Entries provided:
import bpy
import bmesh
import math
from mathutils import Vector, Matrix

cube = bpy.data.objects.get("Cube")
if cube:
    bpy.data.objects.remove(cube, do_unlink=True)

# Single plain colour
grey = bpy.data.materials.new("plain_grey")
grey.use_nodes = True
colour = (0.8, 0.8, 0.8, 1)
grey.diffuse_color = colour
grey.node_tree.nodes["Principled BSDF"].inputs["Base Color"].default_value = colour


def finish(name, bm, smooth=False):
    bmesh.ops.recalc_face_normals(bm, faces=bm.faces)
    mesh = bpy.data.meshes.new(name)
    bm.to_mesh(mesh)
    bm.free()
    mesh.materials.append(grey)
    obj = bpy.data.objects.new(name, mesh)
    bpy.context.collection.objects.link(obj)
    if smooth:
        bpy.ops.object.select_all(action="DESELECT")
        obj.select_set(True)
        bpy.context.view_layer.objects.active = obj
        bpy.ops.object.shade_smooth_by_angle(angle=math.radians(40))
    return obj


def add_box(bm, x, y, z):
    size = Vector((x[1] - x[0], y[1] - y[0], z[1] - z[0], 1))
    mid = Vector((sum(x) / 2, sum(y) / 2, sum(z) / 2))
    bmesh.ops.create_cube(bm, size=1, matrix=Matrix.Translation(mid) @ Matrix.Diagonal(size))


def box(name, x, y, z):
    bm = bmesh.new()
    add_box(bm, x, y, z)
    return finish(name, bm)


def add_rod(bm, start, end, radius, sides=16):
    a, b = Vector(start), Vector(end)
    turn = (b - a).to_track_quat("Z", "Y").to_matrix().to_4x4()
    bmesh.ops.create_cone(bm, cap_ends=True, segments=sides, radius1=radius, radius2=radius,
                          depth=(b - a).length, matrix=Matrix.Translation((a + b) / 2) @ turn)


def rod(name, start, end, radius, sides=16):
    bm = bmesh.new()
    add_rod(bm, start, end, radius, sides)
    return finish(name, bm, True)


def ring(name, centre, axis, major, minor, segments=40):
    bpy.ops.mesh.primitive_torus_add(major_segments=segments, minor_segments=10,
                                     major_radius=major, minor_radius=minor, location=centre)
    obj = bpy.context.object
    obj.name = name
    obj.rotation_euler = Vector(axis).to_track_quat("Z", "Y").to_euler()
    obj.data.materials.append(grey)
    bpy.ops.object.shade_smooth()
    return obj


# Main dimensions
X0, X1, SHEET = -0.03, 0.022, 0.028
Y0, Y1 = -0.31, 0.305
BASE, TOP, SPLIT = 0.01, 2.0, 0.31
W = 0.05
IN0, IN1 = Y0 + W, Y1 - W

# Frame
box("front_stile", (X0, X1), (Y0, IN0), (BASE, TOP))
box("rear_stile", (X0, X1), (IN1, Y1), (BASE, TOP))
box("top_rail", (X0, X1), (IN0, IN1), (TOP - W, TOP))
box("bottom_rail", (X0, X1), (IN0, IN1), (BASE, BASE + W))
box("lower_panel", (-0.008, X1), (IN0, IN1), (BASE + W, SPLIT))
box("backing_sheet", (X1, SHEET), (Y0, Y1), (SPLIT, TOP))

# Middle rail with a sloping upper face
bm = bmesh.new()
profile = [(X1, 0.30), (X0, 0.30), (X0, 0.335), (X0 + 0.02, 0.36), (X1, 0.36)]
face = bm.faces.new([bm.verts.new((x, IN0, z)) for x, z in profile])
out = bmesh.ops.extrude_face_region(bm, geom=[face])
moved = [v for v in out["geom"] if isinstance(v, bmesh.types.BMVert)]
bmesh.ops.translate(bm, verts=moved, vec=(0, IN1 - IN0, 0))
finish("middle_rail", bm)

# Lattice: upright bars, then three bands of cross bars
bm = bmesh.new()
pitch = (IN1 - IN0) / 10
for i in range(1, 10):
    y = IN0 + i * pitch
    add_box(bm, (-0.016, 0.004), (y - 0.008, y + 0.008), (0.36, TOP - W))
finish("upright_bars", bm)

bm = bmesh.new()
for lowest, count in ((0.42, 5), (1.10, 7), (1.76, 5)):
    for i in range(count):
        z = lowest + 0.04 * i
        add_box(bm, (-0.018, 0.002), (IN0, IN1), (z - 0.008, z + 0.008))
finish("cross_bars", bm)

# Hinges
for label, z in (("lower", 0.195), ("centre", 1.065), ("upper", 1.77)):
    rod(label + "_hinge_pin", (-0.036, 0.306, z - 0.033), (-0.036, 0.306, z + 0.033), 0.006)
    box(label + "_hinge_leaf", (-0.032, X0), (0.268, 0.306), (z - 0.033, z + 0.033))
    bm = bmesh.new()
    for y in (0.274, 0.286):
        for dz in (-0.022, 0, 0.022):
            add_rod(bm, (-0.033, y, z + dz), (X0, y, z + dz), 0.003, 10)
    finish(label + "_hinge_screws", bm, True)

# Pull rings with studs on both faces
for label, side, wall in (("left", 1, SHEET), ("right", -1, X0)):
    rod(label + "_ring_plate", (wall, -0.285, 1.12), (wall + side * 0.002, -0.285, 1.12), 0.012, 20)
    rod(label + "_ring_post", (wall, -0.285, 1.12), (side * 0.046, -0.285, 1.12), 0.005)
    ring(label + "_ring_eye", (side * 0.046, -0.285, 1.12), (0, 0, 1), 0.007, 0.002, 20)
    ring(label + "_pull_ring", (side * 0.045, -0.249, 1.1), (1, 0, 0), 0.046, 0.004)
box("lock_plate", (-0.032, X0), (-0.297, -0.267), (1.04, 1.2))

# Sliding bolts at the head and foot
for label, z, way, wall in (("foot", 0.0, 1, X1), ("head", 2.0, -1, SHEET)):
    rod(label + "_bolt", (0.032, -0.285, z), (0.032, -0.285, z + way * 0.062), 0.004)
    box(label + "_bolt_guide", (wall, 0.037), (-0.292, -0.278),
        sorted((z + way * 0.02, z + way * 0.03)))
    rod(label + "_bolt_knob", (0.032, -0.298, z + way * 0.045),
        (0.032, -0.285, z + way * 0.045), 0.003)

Activity:
Search the records for lines holding the word "finish", then copy each line you find.

Task answer:
def finish(name, bm, smooth=False):
    return finish(name, bm)
    return finish(name, bm, True)
finish("middle_rail", bm)
finish("upright_bars", bm)
finish("cross_bars", bm)
    finish(label + "_hinge_screws", bm, True)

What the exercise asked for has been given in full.